Prokofiev had his tongue in his cheek when he gave the name ‘Classical’ to his first symphony, which both celebrates his Haydn-Mozart models and subverts them at the same time. Sinfonia Viva and conductor Duncan Ward turned in a spruce, dapper performance which missed nothing of the impish undercurrents. The first movement’s crispness, finesse and buoyancy, was matched by elegance and poise in the second. The gavotte was dispatched with a deliciously neat pay-off, and the finale bubbled with Prokofiev’s mischievous energy.
It was good to hear Hummel getting a moment in the spotlight. His Piano Concerto No 2 may not be the greatest work in the repertoire but it is full of charm, and often more. Soloist Clare Hammond put poetry centre-stage rather than virtuosity, though goodness knows there was plenty of that, too, especially in the many passages for the right hand in thirds. The first movement had drive as well as elegance, with the Italianate second theme bouncing along engagingly. In the proto-Chopin second movement, the piano’s crystalline runs stood out against a firm orchestral bedrock.
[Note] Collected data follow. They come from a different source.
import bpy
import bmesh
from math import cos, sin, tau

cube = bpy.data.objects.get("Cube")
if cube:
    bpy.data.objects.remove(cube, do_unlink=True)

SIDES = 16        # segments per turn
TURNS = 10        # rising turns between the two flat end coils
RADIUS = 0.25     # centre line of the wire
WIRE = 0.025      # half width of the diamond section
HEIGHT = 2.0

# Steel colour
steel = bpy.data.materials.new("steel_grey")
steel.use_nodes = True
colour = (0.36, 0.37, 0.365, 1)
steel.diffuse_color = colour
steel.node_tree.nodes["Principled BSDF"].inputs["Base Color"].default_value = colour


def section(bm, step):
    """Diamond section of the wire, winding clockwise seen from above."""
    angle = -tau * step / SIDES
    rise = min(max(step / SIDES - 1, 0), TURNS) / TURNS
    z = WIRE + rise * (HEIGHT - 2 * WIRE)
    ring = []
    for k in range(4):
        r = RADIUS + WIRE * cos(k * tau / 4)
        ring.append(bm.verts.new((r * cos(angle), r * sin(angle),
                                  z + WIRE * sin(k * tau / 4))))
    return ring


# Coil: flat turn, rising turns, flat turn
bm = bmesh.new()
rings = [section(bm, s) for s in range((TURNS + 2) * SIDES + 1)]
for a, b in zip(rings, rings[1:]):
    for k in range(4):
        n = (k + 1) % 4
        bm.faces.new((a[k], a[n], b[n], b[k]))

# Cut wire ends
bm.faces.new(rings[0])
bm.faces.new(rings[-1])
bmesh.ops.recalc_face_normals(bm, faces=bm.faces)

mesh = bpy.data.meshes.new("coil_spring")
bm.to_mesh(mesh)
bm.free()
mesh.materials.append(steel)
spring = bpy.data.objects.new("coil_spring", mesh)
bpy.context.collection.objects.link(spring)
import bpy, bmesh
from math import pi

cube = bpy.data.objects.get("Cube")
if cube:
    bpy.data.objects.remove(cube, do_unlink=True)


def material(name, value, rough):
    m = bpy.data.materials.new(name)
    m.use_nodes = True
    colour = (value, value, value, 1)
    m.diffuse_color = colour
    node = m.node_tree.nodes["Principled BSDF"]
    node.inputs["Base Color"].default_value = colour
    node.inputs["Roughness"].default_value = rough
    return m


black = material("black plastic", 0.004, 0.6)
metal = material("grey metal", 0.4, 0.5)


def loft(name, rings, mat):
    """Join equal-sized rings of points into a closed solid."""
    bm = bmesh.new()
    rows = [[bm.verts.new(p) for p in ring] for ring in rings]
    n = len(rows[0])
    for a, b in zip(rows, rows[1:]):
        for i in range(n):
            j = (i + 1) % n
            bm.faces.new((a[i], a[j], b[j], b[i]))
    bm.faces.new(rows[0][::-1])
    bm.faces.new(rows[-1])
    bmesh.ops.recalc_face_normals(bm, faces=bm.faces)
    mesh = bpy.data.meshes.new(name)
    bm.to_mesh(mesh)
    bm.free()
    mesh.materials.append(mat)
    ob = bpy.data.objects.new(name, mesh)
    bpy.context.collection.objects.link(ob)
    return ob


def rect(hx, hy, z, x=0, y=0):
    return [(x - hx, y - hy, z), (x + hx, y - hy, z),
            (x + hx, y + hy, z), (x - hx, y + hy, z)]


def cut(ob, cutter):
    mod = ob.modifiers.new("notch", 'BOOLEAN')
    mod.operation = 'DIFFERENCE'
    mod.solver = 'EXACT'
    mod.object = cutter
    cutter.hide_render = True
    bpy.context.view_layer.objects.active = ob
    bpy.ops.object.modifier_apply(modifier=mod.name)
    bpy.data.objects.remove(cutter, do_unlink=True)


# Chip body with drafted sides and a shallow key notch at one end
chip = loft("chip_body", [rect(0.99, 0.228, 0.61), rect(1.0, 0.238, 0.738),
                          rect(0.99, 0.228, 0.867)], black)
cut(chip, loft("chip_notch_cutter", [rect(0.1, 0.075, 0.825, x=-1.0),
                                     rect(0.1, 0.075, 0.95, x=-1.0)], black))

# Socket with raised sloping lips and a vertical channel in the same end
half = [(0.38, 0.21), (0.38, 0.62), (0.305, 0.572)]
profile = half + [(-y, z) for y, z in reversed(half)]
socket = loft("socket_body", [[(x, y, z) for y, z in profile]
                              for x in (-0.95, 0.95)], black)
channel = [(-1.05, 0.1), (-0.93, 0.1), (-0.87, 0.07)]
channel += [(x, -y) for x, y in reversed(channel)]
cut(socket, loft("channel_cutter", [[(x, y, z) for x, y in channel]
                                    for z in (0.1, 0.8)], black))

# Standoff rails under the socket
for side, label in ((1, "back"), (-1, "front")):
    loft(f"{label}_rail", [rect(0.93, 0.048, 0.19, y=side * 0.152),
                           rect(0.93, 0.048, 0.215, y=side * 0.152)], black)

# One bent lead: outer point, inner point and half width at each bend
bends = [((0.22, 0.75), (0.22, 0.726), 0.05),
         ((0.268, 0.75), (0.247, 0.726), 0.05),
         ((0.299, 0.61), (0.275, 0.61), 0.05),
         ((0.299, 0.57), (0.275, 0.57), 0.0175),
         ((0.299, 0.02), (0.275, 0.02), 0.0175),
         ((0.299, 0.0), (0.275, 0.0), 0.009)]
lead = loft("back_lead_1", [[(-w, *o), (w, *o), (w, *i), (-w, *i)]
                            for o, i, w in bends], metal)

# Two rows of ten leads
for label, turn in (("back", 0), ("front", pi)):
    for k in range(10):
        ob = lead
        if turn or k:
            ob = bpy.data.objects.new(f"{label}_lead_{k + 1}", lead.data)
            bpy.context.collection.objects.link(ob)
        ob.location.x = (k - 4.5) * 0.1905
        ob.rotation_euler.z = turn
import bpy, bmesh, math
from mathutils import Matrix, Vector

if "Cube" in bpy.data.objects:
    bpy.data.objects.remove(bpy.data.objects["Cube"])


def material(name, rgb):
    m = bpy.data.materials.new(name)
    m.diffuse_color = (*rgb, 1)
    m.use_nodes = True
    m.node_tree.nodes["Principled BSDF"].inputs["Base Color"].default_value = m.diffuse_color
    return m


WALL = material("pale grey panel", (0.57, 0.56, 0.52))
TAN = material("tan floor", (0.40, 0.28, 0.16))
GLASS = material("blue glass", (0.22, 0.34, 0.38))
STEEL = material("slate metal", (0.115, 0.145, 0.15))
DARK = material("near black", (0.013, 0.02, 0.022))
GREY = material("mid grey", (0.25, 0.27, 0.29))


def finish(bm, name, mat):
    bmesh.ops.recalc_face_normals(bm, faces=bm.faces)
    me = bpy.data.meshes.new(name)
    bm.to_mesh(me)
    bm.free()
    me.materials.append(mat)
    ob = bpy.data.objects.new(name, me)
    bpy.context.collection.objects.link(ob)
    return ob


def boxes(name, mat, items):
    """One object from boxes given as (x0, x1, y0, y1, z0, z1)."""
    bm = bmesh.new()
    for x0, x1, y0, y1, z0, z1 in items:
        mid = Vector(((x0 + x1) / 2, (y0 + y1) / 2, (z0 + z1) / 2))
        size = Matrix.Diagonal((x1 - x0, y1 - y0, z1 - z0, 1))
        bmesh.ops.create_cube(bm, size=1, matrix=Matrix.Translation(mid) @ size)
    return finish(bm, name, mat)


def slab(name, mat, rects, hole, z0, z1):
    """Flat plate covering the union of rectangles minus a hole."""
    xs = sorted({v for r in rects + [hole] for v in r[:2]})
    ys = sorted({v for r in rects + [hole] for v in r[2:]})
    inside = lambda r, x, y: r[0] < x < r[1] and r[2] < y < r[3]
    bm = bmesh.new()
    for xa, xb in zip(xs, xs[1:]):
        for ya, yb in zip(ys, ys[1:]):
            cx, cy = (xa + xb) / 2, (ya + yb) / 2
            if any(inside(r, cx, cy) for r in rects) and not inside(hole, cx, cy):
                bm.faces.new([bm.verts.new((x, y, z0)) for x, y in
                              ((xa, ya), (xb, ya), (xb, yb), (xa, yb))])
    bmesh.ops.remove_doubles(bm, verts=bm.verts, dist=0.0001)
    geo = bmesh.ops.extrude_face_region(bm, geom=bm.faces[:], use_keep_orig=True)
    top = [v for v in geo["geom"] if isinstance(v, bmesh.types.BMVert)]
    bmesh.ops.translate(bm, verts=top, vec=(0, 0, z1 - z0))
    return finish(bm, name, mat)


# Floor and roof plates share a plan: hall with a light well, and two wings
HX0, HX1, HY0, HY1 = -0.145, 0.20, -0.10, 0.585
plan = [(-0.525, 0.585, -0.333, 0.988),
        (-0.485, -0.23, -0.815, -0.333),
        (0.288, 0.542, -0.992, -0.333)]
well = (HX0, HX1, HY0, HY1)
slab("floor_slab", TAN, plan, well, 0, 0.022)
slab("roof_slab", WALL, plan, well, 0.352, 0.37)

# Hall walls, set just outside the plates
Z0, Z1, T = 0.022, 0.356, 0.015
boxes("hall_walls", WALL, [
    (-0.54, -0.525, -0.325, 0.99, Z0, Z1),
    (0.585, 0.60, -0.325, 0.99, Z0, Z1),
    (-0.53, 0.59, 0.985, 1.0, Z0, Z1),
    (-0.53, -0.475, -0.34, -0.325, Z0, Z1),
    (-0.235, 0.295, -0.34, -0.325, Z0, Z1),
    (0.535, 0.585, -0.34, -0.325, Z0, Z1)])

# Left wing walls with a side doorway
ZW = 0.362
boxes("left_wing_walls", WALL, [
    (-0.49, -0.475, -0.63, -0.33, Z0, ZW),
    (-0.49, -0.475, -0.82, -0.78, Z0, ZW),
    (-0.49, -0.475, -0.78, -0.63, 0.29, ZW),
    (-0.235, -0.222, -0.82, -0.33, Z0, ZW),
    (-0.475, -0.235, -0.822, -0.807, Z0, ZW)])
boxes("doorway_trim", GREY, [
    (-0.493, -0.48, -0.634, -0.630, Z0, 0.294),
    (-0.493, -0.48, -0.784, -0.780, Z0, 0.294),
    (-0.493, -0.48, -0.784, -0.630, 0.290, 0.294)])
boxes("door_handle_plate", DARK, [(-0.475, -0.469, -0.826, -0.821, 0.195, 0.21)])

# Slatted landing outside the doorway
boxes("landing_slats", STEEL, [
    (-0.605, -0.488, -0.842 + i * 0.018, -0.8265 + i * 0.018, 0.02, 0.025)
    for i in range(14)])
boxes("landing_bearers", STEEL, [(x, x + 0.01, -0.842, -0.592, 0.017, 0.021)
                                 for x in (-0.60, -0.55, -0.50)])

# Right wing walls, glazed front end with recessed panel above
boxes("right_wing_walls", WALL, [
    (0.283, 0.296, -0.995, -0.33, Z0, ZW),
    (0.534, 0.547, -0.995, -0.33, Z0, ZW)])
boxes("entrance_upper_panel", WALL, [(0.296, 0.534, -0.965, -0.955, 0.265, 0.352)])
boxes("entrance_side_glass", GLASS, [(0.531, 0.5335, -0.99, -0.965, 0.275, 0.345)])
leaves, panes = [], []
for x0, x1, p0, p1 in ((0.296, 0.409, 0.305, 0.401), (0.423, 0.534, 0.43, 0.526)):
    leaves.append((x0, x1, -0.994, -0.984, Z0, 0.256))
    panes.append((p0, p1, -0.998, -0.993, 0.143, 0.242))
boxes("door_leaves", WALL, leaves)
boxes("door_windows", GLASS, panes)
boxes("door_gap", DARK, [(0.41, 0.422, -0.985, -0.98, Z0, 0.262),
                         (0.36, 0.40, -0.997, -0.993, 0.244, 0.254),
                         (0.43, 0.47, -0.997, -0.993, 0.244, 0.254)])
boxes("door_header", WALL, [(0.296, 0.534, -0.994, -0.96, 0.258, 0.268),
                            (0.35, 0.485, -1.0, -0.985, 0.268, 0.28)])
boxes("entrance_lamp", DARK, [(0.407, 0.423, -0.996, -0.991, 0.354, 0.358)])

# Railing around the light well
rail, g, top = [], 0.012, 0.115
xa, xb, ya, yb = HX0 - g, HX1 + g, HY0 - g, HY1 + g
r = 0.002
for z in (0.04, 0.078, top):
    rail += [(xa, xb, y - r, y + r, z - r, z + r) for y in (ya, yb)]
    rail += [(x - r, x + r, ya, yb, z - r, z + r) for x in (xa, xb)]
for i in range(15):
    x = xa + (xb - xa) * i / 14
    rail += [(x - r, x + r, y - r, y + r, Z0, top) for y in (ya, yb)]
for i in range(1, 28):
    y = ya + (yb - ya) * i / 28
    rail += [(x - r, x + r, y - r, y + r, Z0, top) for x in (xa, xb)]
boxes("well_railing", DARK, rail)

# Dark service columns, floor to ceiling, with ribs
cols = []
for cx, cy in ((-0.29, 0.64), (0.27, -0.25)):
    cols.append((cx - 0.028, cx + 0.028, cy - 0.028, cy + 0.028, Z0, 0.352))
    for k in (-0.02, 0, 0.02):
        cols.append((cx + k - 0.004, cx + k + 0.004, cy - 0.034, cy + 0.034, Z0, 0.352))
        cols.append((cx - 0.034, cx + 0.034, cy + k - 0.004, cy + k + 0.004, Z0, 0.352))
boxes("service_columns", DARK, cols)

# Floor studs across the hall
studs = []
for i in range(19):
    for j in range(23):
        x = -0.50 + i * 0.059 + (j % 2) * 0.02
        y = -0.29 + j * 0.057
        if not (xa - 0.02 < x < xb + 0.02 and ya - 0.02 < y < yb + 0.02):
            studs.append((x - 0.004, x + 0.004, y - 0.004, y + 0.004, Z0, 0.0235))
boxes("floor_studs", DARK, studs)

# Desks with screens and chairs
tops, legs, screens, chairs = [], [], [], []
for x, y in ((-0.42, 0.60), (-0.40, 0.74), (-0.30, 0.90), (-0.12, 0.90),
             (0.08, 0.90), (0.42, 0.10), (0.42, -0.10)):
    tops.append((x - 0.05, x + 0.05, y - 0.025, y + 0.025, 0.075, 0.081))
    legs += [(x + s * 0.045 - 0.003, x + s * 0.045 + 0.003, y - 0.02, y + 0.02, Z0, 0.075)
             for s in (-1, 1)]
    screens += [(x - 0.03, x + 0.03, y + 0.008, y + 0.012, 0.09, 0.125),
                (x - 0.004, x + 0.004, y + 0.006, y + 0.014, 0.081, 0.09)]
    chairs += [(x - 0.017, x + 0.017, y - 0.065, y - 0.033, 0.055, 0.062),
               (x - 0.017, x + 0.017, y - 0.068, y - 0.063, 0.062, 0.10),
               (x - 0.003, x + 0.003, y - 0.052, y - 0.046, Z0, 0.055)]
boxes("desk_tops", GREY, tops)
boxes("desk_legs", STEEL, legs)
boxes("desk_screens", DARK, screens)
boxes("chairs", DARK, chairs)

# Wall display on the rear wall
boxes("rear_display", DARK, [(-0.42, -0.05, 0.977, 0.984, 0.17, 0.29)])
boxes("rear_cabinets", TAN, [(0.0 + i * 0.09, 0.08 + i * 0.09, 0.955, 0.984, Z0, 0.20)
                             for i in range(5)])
From there, Hammond eased gently into the finale, in which elegantly-shaped woodwind solos punctuated the general ebullience.
To start Part 2, we heard Sibelius working his usual magic with a minimum of notes in Scene with Cranes, from his score for the play Kuolema (also the source of his popular Valse Triste). The clarinets’ two-note bird calls pierced the string’s atmospheric back-drop, with fragile solo violin and cello laying the piece to rest at the end.
Then all that was swept aside in the palpable excitement of Mendelssohn’s Symphony No 4, ‘Italian’. The surge of energy in the first movement (with repeat – hooray!), set off the gracefully and elegantly shaped phrases of the second, whose final pizzicato cadence was barely whispered. The minuet third movement became more of an elegant waltz. Then, after a minimal pause, came an account of the finale that was simply irresistible in its readiness to live dangerously.
At the end it was announced that, sadly, this was Duncan Ward’s last concert as Sinfonia Viva’s Principal Conductor. He has made a big impact during his few years in the job. We’re sorry to see him go, but we wish him well for the future.